USA TODAY Bestseller! No matter where you go, no matter whether you succeed or fail, stand or fall, no gone is too far gone. You can always come home. At the age of eighteen, musician and songwriter Cooper O’Connor took everything his father held dear and drove 1,200 miles from home to Nashville, his life riding on a six-string guitar and the bold wager that he had talent. But his wager soon proved foolish. Five years after losing everything, he falls in love with Daley Cross, an angelic voice in need of a song. But just as he realizes his love for Daley, Cooper faces a tragedy that threatens his life as well as his career. With nowhere else to go, he returns home to the remote Colorado mountains, searching for answers about his father and his faith. When Daley shows up on his street corner twenty years later, he wonders if it s too late to tell her the truth about his past and if he is ready to face it himself. A radical retelling of the prodigal son story, Long Way Gone takes us from tent revivals to the Ryman Auditorium to the tender relationship between a broken man and the father who never stopped calling him home.
I personally LOVE the story of the prodigal son. I love other stories that are similar or follow the same theme too. Oh, and I love music, and I love stories about music. I had never read any book written by Charles Martin and, quite frankly, had never heard of him, but when I read the description of Long Way Gone by Charles Martin, I knew it was one that would be a great read!
“No matter where you go, no matter whether you succeed or fail, stand or fall, no gone is too far gone. You can always come home”.
Music is like a very strong character in this beautiful story of retelling the story of the Prodigal Son from the New Testament. It is a novel that writes in detail about Nashville music and guitars. As I was reading about all the old familiar gospel songs in this book I was singing them in my head. All of the characters become so lifelike in the telling of this story. As Charles Martin creates them, you can feel their emotions and you are sharing their hopes and dreams. This is a story of Cooper O’Conner’s journey. Born to a tent-evangelist/guitar playing father; his mother had passed away when he was very young. Coop’s life was spent singing and traveling with his Dad and Big-Big an ex-convict that played the piano while going to new destinations each week.

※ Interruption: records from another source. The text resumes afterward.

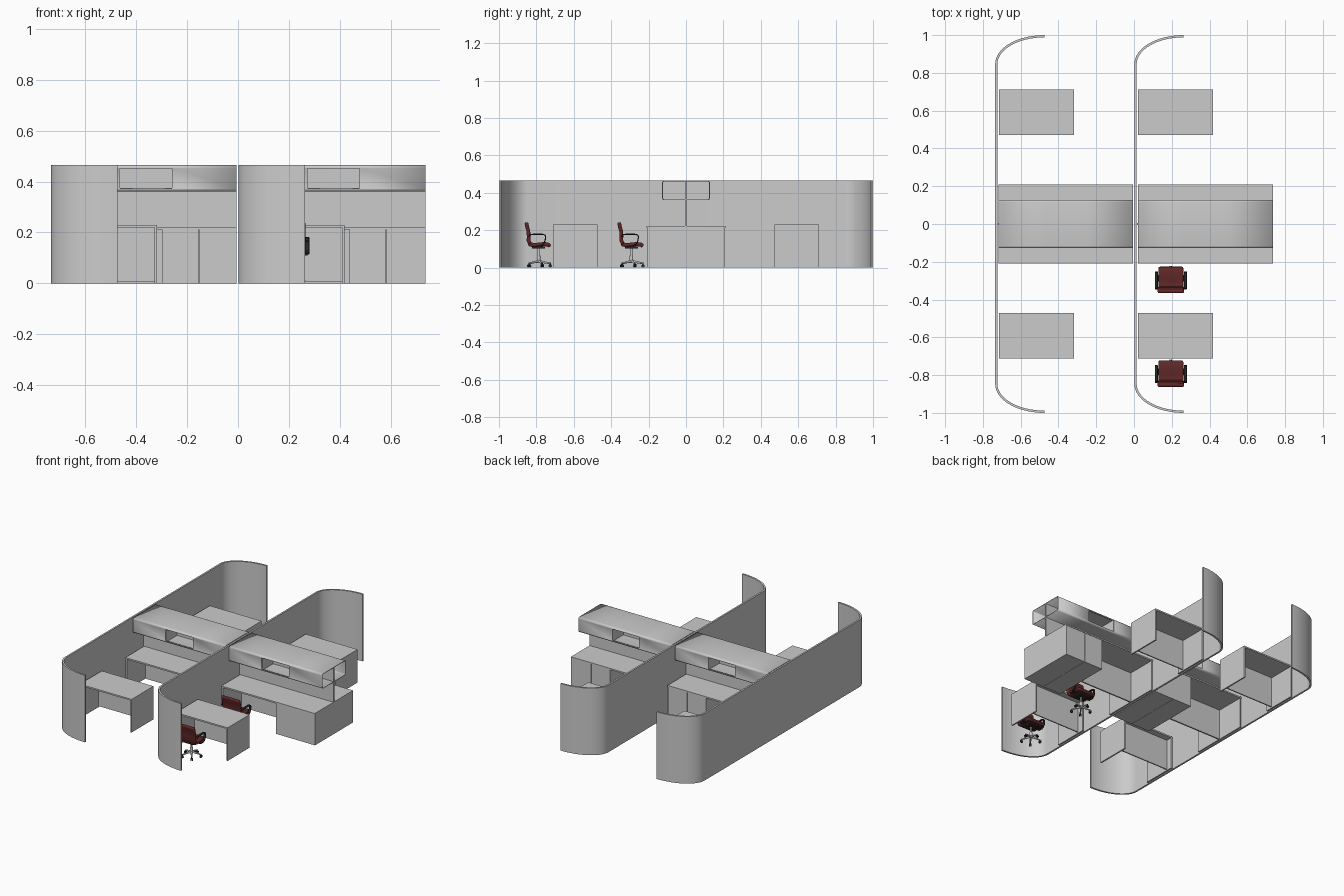
import bpy, bmesh
from math import sin, cos, pi, radians, hypot
from mathutils import Matrix, Vector

if "Cube" in bpy.data.objects:
    bpy.data.objects.remove(bpy.data.objects["Cube"])


def material(name, col):
    m = bpy.data.materials.new(name)
    m.diffuse_color = (*col, 1)
    m.use_nodes = True
    m.node_tree.nodes["Principled BSDF"].inputs["Base Color"].default_value = m.diffuse_color
    return m


RED = material("dark_red_fabric", (0.12, 0.02, 0.02))
BLACK = material("black_plastic", (0.02, 0.02, 0.02))


def finish(bm, name, mat=None, bevel=0, segs=3):
    bmesh.ops.recalc_face_normals(bm, faces=bm.faces)
    me = bpy.data.meshes.new(name)
    bm.to_mesh(me)
    bm.free()
    me.shade_smooth()
    me.set_sharp_from_angle(angle=radians(35))
    ob = bpy.data.objects.new(name, me)
    bpy.context.collection.objects.link(ob)
    if mat:
        me.materials.append(mat)
    if bevel:
        b = ob.modifiers.new("round", "BEVEL")
        b.width, b.segments = bevel, segs
        b.limit_method, b.angle_limit = "ANGLE", radians(50)
    return ob


def box(name, x, y, z, mat=None, bevel=0):
    bm = bmesh.new()
    bmesh.ops.create_cube(bm, size=1)
    for v in bm.verts:
        v.co = Vector([(a + b) / 2 + c * (b - a) for (a, b), c in zip((x, y, z), v.co)])
    return finish(bm, name, mat, bevel)


def rod(name, p, q, r1, r2, mat=None, n=12):
    p, q = Vector(p), Vector(q)
    bm = bmesh.new()
    rot = (q - p).to_track_quat("Z", "Y").to_matrix().to_4x4()
    bmesh.ops.create_cone(bm, cap_ends=True, segments=n, radius1=r1, radius2=r2,
                          depth=(q - p).length, matrix=Matrix.Translation((p + q) / 2) @ rot)
    return finish(bm, name, mat)


def ribbon(name, pts, t, lo, hi, place, mat=None, bevel=0):
    """Thicken a 2D path by t and extrude it from lo to hi; place maps (u, v, w) to xyz."""
    left, right = [], []
    for i, (u, v) in enumerate(pts):
        a, b = pts[max(i - 1, 0)], pts[min(i + 1, len(pts) - 1)]
        du, dv = b[0] - a[0], b[1] - a[1]
        k = t / 2 / hypot(du, dv)
        left.append((u - dv * k, v + du * k))
        right.append((u + dv * k, v - du * k))
    bm = bmesh.new()
    rows = [[bm.verts.new(place(*p, w)) for p, w in ((l, lo), (r, lo), (r, hi), (l, hi))]
            for l, r in zip(left, right)]
    for a, b in zip(rows, rows[1:]):
        for k in range(4):
            bm.faces.new((a[k], a[(k + 1) % 4], b[(k + 1) % 4], b[k]))
    bm.faces.new(rows[0])
    bm.faces.new(rows[-1])
    return finish(bm, name, mat, bevel)


def overhead(x0, x1):
    # rounded tube with a niche in the middle third, both sides, open at the free end
    hy, z0, z1, r = 0.128, 0.36, 0.465, 0.013
    prof = []
    for cy, cz, start in ((hy - r, z1 - r, 0), (r - hy, z1 - r, 90),
                          (r - hy, z0 + r, 180), (hy - r, z0 + r, 270)):
        for i in range(6):
            a = radians(start + 18 * i)
            prof.append((cy + r * cos(a), cz + r * sin(a)))
    xs = (x0, x0 + 0.25, x0 + 0.46, x1)
    bm = bmesh.new()
    rings = [[bm.verts.new((x, *p)) for p in prof] for x in xs]
    n = len(prof)
    for s in range(3):
        for k in range(n):
            if s == 1 and k in (11, 23):
                continue
            j = (k + 1) % n
            bm.faces.new((rings[s][k], rings[s + 1][k], rings[s + 1][j], rings[s][j]))
    ob = finish(bm, "overhead_cabinet_shell")
    m = ob.modifiers.new("thickness", "SOLIDIFY")
    m.thickness, m.offset = 0.005, -1
    # the profile winding decides which way is inward: force outward normals
    f = ob.data.polygons[0]
    if f.normal.dot(f.center - Vector((f.center.x, 0, 0.41))) < 0:
        ob.data.flip_normals()
    for x in xs[1:3]:
        box("overhead_divider", (x - 0.003, x + 0.003), (-hy + 0.004, hy - 0.004), (z0 + 0.004, z1 - 0.004))


def side_desk(x, s):
    def ys(a, b):
        return tuple(sorted((s * a, s * b)))
    x1 = x + 0.397
    box("side_desk_top", (x, x1), ys(0.472, 0.712), (0.22, 0.23))
    box("side_desk_wall_leg", (x, x + 0.01), ys(0.472, 0.712), (0, 0.22))
    box("side_desk_end_leg", (x1 - 0.01, x1), ys(0.472, 0.712), (0, 0.22))
    box("side_desk_modesty_panel", (x + 0.01, x1 - 0.01), ys(0.515, 0.523), (0.008, 0.22))


def workstation(xw):
    # curved wall: straight run with an elliptical sweep at both ends
    arc = [(xw + 0.255 - 0.255 * cos(pi / 2 * i / 16), 0.847 + 0.147 * sin(pi / 2 * i / 16))
           for i in range(17)]
    path = [(x, -y) for x, y in reversed(arc)] + arc
    ribbon("curved_partition_wall", path, 0.012, 0, 0.465, lambda u, v, w: (u, v, w))
    x0, x1 = xw + 0.012, xw + 0.728 - (0.004 if xw < -0.5 else 0)
    # shared double desk with its dividing screen
    box("divider_screen", (x0 - 0.006, x1), (-0.005, 0.005), (0, 0.463))
    box("double_desk_top", (x0, x1), (-0.21, 0.21), (0.212, 0.222))
    for s in (-1, 1):
        for a, b in ((xw + 0.43, xw + 0.574), (xw + 0.576, x1)):
            box("pedestal", (a, b), tuple(sorted((s * 0.005, s * 0.207))), (0, 0.212))
        box("double_desk_wall_leg", (x0, x0 + 0.01), tuple(sorted((s * 0.005, s * 0.207))), (0, 0.212))
        side_desk(xw + 0.014, s)
    overhead(x0, x1)


def chair(cx, cy):
    def side(u, v, w):
        return (cx + w, cy + u, v)
    # upholstery
    ribbon("chair_seat", [(-0.055, 0.126), (-0.03, 0.121), (0.0, 0.122), (0.03, 0.126), (0.052, 0.122),
                          (0.062, 0.113)], 0.022, -0.066, 0.066, side, RED, 0.008)
    ribbon("chair_backrest", [(-0.045, 0.125), (-0.054, 0.145), (-0.053, 0.17), (-0.055, 0.195),
                              (-0.062, 0.22), (-0.066, 0.242)], 0.02, -0.07, 0.07, side, RED, 0.008)
    # armrests
    for s in (-1, 1):
        ribbon("chair_armrest", [(-0.052, 0.165), (-0.045, 0.175), (-0.03, 0.178), (0.02, 0.178),
                                 (0.034, 0.174), (0.038, 0.164), (0.034, 0.142), (0.025, 0.124),
                                 (0.01, 0.116)],
               0.006, s * 0.077 - 0.008, s * 0.077 + 0.008, side, BLACK, 0.002)
        box("chair_arm_bracket", sorted((cx + s * 0.05, cx + s * 0.078)),
            (cy - 0.012, cy + 0.022), (0.11, 0.117), BLACK)
    # column and five-star base
    box("chair_seat_plate", (cx - 0.035, cx + 0.035), (cy - 0.035, cy + 0.035), (0.102, 0.112), BLACK)
    rod("chair_gas_sleeve", (cx, cy, 0.025), (cx, cy, 0.065), 0.010, 0.009, None, 16)
    rod("chair_gas_column", (cx, cy, 0.06), (cx, cy, 0.105), 0.006, 0.006, None, 16)
    for i in range(5):
        a = pi / 2 + 2 * pi * i / 5
        d, t = Vector((cos(a), sin(a), 0)), Vector((-sin(a), cos(a), 0))
        c = Vector((cx, cy, 0))
        tip = c + d * 0.062
        rod("chair_base_leg", c + Vector((0, 0, 0.035)), tip + Vector((0, 0, 0.022)), 0.007, 0.004)
        rod("chair_caster_stem", tip + Vector((0, 0, 0.008)), tip + Vector((0, 0, 0.026)), 0.003, 0.003, BLACK, 8)
        for s in (-1, 1):
            hub = tip + Vector((0, 0, 0.009))
            rod("chair_caster_wheel", hub + t * s * 0.002, hub + t * s * 0.007, 0.009, 0.009, BLACK, 14)


for wall_x in (-0.729, 0.008):
    workstation(wall_x)
for chair_y in (-0.788, -0.292):
    chair(0.195, chair_y)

When Cooper was 18 years old, he felt that he was walking in his father’s shadow while wasting his talents with the tent revivals. Leaving his father he takes all the money his father had saved, his father’s truck and his father’s guitar (named Jimmy) and heads for Nashville to chase his dream.
Like the Prodigal Son his loving father waits for his return. Coop’s father’s love and their relationship was wonderful. This book and its ability to touch my heart caused me to do some soul searching as the underlying message hit home. This is the first book written by Charles Martin that I have read. I am looking forward to reading more in the future. I will remember this book and it’s message for a long time.
Redemption is a huge theme in Long Way Gone and Cooper constantly feels that he has to make amends and that causes him to miss out on a lot, but toward the end he grabs on to life with both hands and the last few chapters are the most beautiful words that Charles has written. This is one of those books that just needs to be shared with everyone – Christian or not. While it’s true that there are religious teachings contained in the story, it doesn’t beat readers over the head so as to chase anyone away – it will resonate in your heart as you read each page of the book.
Who is Charles Martin? Here’s what he says:
“Christy and I married in 1993. If you include dating, I’ve known and loved her for more than half my life. She is and always will be the home for my heart. We have three boys. Charlie, John T. and Rives. Folks often ask me, which of my books do I like the best. You might as well line up my sons and ask me who I love the most.
My hobbies are bow hunting, working out (a blend of old school stuff and martial arts, called Fight Fit) and Tae Kwon Do. In October 2012 I earned my black belt but I’m still the least flexible person you’ve ever met. The guy that trains me, laughs everytime I start warming up. My boys are far better at Tae Kwon Do than I but I doubt they have as much fun – I get to do and watch. They just do.
I also like to write, but that’s another story.”
I received a copy of this book without cost from the publisher through The Fiction Guild, a Thomas Nelson/Zondervan Elite Reader book review bloggers program. I was not required to write a positive review and the opinions expressed in this post are my own, or in this case, my mom’s.